One of my sons is adopted, and we know that there is the possibility of him having half-siblings that we are unaware of. We know of half-siblings born to his bio mother, however the identity of his biological father is unclear, and the evidence indicates he has several more half-sibs out there somewhere.

terentii
02-20-2013, 11:39 AM
I know for sure that I have at least one sibling out there. If he or she is still alive, he or she would have been born out of wedlock in or around Chicago sometime in the first quarter of 1947 (probably in March). The mother's name was, IIRC, Patty. I would be VERY interested in getting to know him/her, just to satisfy my curiosity if nothing else.

Back in the '80s, I was shocked to learn there was someone else about my age with my name (it's not a common one) living in the Twin Cities. I called him one day to ask if he knew both his parents, etc., etc., but it didn't sound as though we were somehow related (though I wonder about it to this day).

terentii
02-20-2013, 11:47 AM
My own daughter, BTW, has a half-sister 15 years her senior who chooses not to communicate with us any more. This is incredibly sad because they have SO much in common, it's scary. While we would never deliberately intrude into her present life, we both very much hope that someday she'll come around and reestablish a relationship with us.

rhubarbarin
02-20-2013, 01:19 PM
I would absolutely want to be part of their life! I'd be completely shocked, though, from what I know of my parents.

No one in my family knew that my favorite cousin existed until I was about 11. We immediately welcomed her into our family, she's great.

phouka
02-20-2013, 02:24 PM
I have half-siblings from my father's first marriage. They are very nice people, and I enjoy spending time with them, but . . . it's not the same as my brothers, and there have been a couple of times when I've felt snubbed. However, I've known about them and visited with them since I was a little girl.

If a brand new sibling suddenly showed up, it would almost certainly be on my father's side. He was divorced for at least a couple of years between his first wife and marrying my mom, and he was not a monk. If he'd known, I'm sure the rest of us would to, as he was scrupulous about paying child support.
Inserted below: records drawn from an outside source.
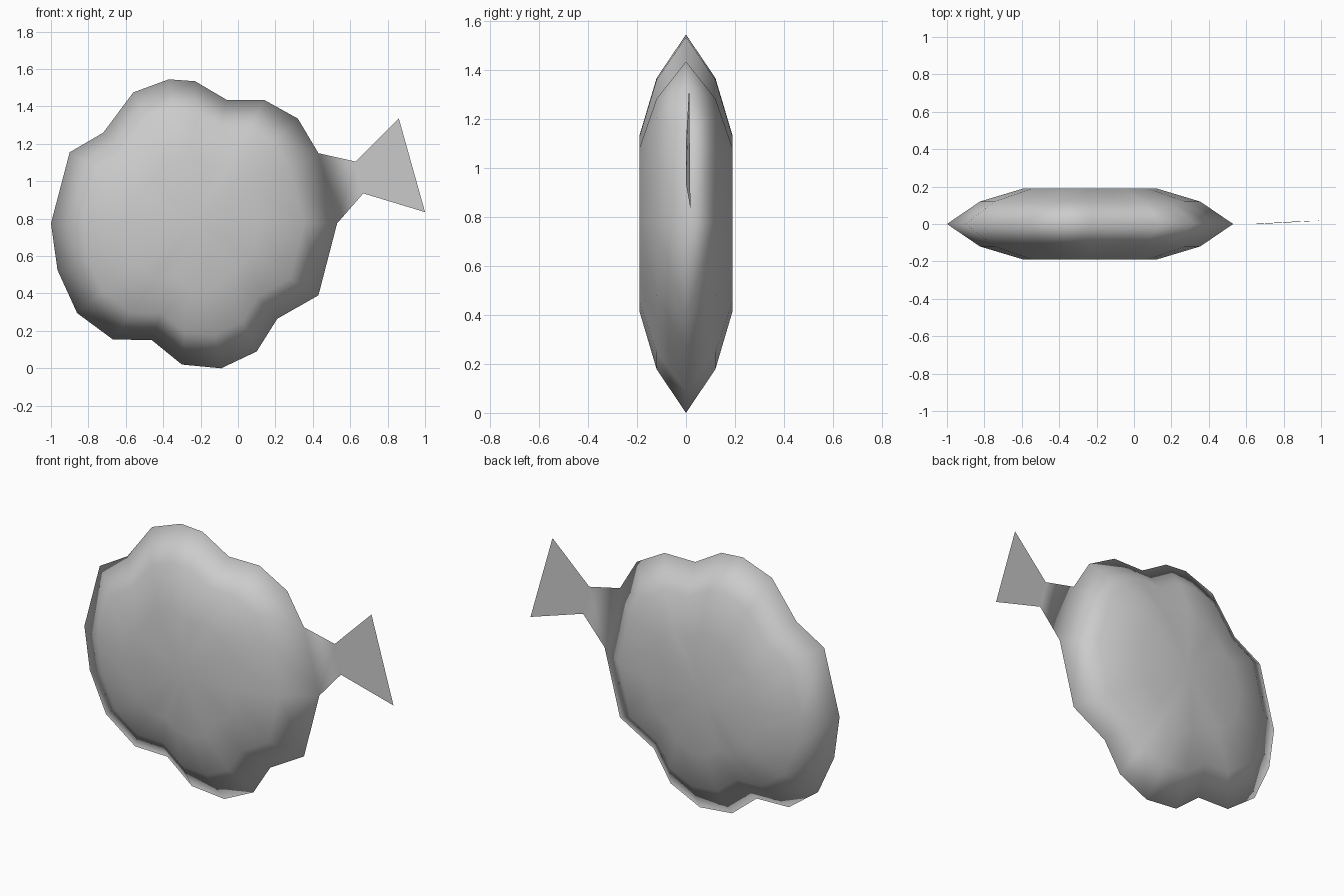
import bpy
import bmesh

cube = bpy.data.objects.get("Cube")
if cube:
    bpy.data.objects.remove(cube, do_unlink=True)

grey = bpy.data.materials.new("plain_grey")
grey.use_nodes = True
grey.diffuse_color = (0.6, 0.6, 0.6, 1)
bsdf = grey.node_tree.nodes["Principled BSDF"]
bsdf.inputs["Base Color"].default_value = grey.diffuse_color
bsdf.inputs["Roughness"].default_value = 0.8


def finish(bm, name, smooth):
    for face in bm.faces:
        face.smooth = smooth
    mesh = bpy.data.meshes.new(name)
    bm.to_mesh(mesh)
    bm.free()
    mesh.materials.append(grey)
    obj = bpy.data.objects.new(name, mesh)
    bpy.context.collection.objects.link(obj)
    return obj


# Scalloped outline of the body, anticlockwise from the tail side
CENTRE = (-0.235, 0.775)
OUTLINE = [(0.53, 0.775), (0.43, 1.15), (0.32, 1.335), (0.14, 1.435),
           (-0.06, 1.435), (-0.23, 1.535), (-0.37, 1.545), (-0.56, 1.475),
           (-0.72, 1.26), (-0.9, 1.155), (-1.0, 0.775), (-0.965, 0.525),
           (-0.86, 0.295), (-0.67, 0.155), (-0.46, 0.15), (-0.3, 0.02),
           (-0.09, 0.0), (0.1, 0.09), (0.21, 0.265), (0.43, 0.39)]
COUNT = len(OUTLINE)

# Body: the outline shrinks in steps towards each flat side
bm = bmesh.new()


def ring(scale, y):
    cx, cz = CENTRE
    return [bm.verts.new((cx + (x - cx) * scale, y, cz + (z - cz) * scale))
            for x, z in OUTLINE]


rim = ring(1.0, 0.0)
for side in (-1, 1):
    outer = rim
    for scale, y in ((0.77, 0.12), (0.465, 0.19)):
        inner = ring(scale, side * y)
        for i in range(COUNT):
            j = (i + 1) % COUNT
            bm.faces.new((outer[i], outer[j], inner[j], inner[i]))
        outer = inner
    pole = bm.verts.new((CENTRE[0], side * 0.19, CENTRE[1]))
    for i in range(COUNT):
        bm.faces.new((outer[i], outer[(i + 1) % COUNT], pole))
bmesh.ops.recalc_face_normals(bm, faces=bm.faces[:])

# Tail stem: a thin sheet growing out of the rim
stem_low = bm.verts.new((0.67, 0.0, 0.935))
stem_high = bm.verts.new((0.63, 0.0, 1.105))
bm.faces.new((rim[0], stem_low, stem_high, rim[1]))
finish(bm, "body", True)

# Tail fin: a flat flared sheet
bm = bmesh.new()
fin = [bm.verts.new(p) for p in ((0.67, 0.0, 0.935), (1.0, 0.018, 0.835),
                                 (0.86, 0.013, 1.335), (0.63, 0.0, 1.105))]
bm.faces.new(fin)
finish(bm, "tail_fin", False)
And if that person existed, I would want to get to know them. I'm not guaranteeing that we'd be close - I have cousins I almost never speak to, not because of enmity but more disinterest - but I'd certainly be open to the chance.
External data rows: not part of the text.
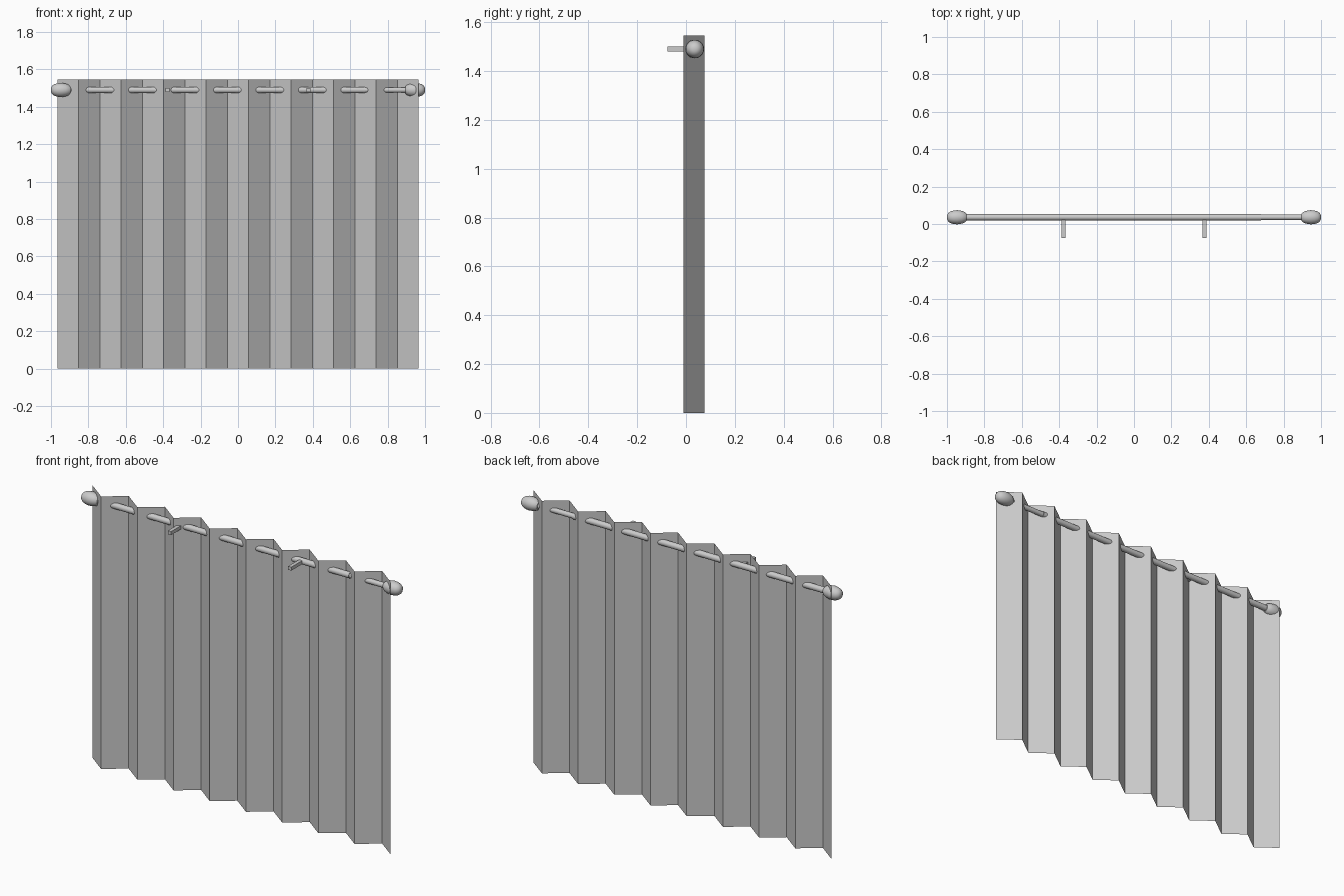
import bpy, bmesh, math
from mathutils import Matrix

cube = bpy.data.objects.get("Cube")
if cube:
    bpy.data.objects.remove(cube, do_unlink=True)

grey = bpy.data.materials.new("plain grey")
grey.use_nodes = True
grey.diffuse_color = (0.6, 0.6, 0.6, 1)
grey.node_tree.nodes["Principled BSDF"].inputs["Base Color"].default_value = grey.diffuse_color

ROD_Y, ROD_Z = 0.036, 1.49


def make_object(name, bm, smooth=False):
    mesh = bpy.data.meshes.new(name)
    bm.to_mesh(mesh)
    bm.free()
    mesh.materials.append(grey)
    obj = bpy.data.objects.new(name, mesh)
    bpy.context.collection.objects.link(obj)
    if smooth:
        bpy.ops.object.select_all(action="DESELECT")
        obj.select_set(True)
        bpy.context.view_layer.objects.active = obj
        bpy.ops.object.shade_smooth_by_angle(angle=math.radians(40))
    return obj


def turned(name, profile, sides=24):
    """Lathe a list of (x, radius) points around the rod axis."""
    bm = bmesh.new()
    verts = [bm.verts.new((x, ROD_Y, ROD_Z + r)) for x, r in profile]
    edges = [bm.edges.new(pair) for pair in zip(verts, verts[1:])]
    bmesh.ops.spin(bm, geom=verts + edges, cent=(0, ROD_Y, ROD_Z), axis=(1, 0, 0),
                   angle=math.tau, steps=sides)
    bmesh.ops.remove_doubles(bm, verts=bm.verts, dist=0.0001)
    bmesh.ops.recalc_face_normals(bm, faces=bm.faces)
    return make_object(name, bm, True)


# Curtain: one thin sheet folded in a zigzag, back fold first
FOLDS, HALF_WIDTH, HEIGHT = 17, 0.965, 1.545
bm = bmesh.new()
columns = []
for i in range(FOLDS + 1):
    x = -HALF_WIDTH + 2 * HALF_WIDTH * i / FOLDS
    y = -0.01 if i % 2 else 0.075
    columns.append([bm.verts.new((x, y, z)) for z in (0, HEIGHT)])
for a, b in zip(columns, columns[1:]):
    bm.faces.new((a[0], b[0], b[1], a[1]))
make_object("curtain", bm)

# Telescoping rod: the thinner tube slides out of the wider one
turned("outer_rod", [(-0.93, 0), (-0.93, 0.017), (0.68, 0.017), (0.68, 0)])
turned("inner_rod", [(0.6, 0), (0.6, 0.0145), (0.93, 0.0145), (0.93, 0)])

# Rounded finials on both rod ends
finial = [(0.896, 0), (0.896, 0.02), (0.905, 0.028), (0.92, 0.034), (0.945, 0.038),
          (0.965, 0.036), (0.982, 0.031), (0.994, 0.022), (1.0, 0.01), (1.0, 0)]
for side, name in ((1, "left_finial"), (-1, "right_finial")):
    turned(name, [(side * x, r) for x, r in finial])

# Brackets reaching forward from the rod
for side, name in ((1, "left_bracket"), (-1, "right_bracket")):
    bm = bmesh.new()
    bmesh.ops.create_cube(bm, size=1, matrix=Matrix.Translation((side * 0.377, -0.02, ROD_Z))
                          @ Matrix.Diagonal((0.02, 0.11, 0.02, 1)))
    make_object(name, bm)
Zulema
02-22-2013, 12:01 AM
My mother found out she had a full brother who was 3 years younger than her when she was 70 and he was 67. At first she was excited but then I think it made her depressed.

How it happened was a very sad story and we could see how giving the baby up made my grandmother who she was. It was like giving up the baby for adoption ruined my grandma for being a good mother which ruined my mom's ability to be a good mother. Then we could all see what a great life he had. So many messed up generations because in the 1930's people were cruel about certain things and talked my grandma into giving up the baby.

It was fun meeting everyone but I feel no connection to them. It just breaks my heart to think about the whole situation. He knew about my mom for his whole life but I don't know why he didn't find her earlier. It's strange because when I was in grade school he worked 2 blocks from my house and we didn't live in my mom's home town.

kiz
02-22-2013, 07:31 AM
My husband is adopted. When he was in college, his biological father found him. They met a couple of times, and during one of those times bio dad told him he'd also found his bio mom..and that my husband has a full-blooded sister born a couple of years after him (bio mom and dad got back together after my husband was put up for adoption, then broke up again --bio dad didn't know bio mom was pregnant, supposedly. Bio mom chose to keep the sister.)

Anyway, my husband eventually did meet his bio sister and mother, although not at the same time. The sister lives near us and have 5 sons. She decided not to have anything to do with my husband because "it was just too weird". His bio mother wished him well and didn't want to discuss anything further.

Physically my husband takes after his bio dad. They also have some of the same quirks. It's very bizarre comparing them They have mostly a phone relationship even though bio dad doesn't live very far from us.